WASHINGTON – More U.S. intelligence agencies are getting access to the raw signals intelligence the National Security Agency collects abroad. That's got some privacy advocates worried.
The NSA might not intentionally target U.S. citizens, but its bulk collection of foreign communications does sweep up some Americans' phone calls, emails and other online communications as they bounce across networks overseas.
Before, the NSA removed irrelevant names and personal information before giving the intercepts to the 16 other intelligence agencies, including the FBI and Drug Enforcement Administration. Now they will be able to peruse the raw information themselves, while still abiding by existing privacy rules.

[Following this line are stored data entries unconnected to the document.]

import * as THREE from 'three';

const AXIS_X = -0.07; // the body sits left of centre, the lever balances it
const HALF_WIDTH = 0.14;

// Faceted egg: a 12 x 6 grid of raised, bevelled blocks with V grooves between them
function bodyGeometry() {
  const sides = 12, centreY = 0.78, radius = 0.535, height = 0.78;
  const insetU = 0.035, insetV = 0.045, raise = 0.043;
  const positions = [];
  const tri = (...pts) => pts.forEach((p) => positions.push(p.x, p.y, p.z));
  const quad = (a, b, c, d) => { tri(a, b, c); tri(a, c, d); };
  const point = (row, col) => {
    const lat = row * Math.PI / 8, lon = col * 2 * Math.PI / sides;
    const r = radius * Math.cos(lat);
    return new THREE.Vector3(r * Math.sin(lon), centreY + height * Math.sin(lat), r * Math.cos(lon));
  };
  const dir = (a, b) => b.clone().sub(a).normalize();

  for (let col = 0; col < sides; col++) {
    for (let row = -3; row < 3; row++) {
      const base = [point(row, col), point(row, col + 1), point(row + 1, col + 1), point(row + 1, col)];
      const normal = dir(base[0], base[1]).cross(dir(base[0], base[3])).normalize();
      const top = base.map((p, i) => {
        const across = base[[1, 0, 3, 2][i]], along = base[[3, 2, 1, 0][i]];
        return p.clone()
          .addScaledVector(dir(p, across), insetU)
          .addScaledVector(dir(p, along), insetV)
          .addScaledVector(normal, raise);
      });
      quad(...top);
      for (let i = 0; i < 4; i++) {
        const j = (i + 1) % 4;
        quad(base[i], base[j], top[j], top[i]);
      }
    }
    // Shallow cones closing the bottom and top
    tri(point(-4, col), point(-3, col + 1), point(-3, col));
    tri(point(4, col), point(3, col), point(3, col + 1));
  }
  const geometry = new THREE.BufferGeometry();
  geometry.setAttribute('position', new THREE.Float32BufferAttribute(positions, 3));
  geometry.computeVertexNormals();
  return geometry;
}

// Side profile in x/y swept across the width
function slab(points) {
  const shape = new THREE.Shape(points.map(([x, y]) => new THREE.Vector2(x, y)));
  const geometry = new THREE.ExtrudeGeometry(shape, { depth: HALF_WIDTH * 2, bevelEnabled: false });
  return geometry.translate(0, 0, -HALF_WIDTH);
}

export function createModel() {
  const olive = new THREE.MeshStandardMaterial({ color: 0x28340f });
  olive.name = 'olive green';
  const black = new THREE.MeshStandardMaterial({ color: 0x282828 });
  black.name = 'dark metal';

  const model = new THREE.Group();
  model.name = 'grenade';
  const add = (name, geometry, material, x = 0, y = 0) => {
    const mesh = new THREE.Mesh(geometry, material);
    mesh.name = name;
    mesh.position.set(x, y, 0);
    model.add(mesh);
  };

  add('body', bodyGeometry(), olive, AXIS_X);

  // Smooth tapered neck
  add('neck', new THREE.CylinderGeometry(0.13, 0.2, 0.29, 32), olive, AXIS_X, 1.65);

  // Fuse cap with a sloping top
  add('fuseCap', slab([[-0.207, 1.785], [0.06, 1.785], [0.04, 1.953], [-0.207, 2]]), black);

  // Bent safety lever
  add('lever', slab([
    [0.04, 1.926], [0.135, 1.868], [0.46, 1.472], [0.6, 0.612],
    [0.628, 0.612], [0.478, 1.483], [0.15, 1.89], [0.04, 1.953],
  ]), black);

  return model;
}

Groups like the Brennan Center for Justice argue the new rules, published online Thursday, roll back strict limits on the NSA's sharing of data with domestic law enforcement agencies.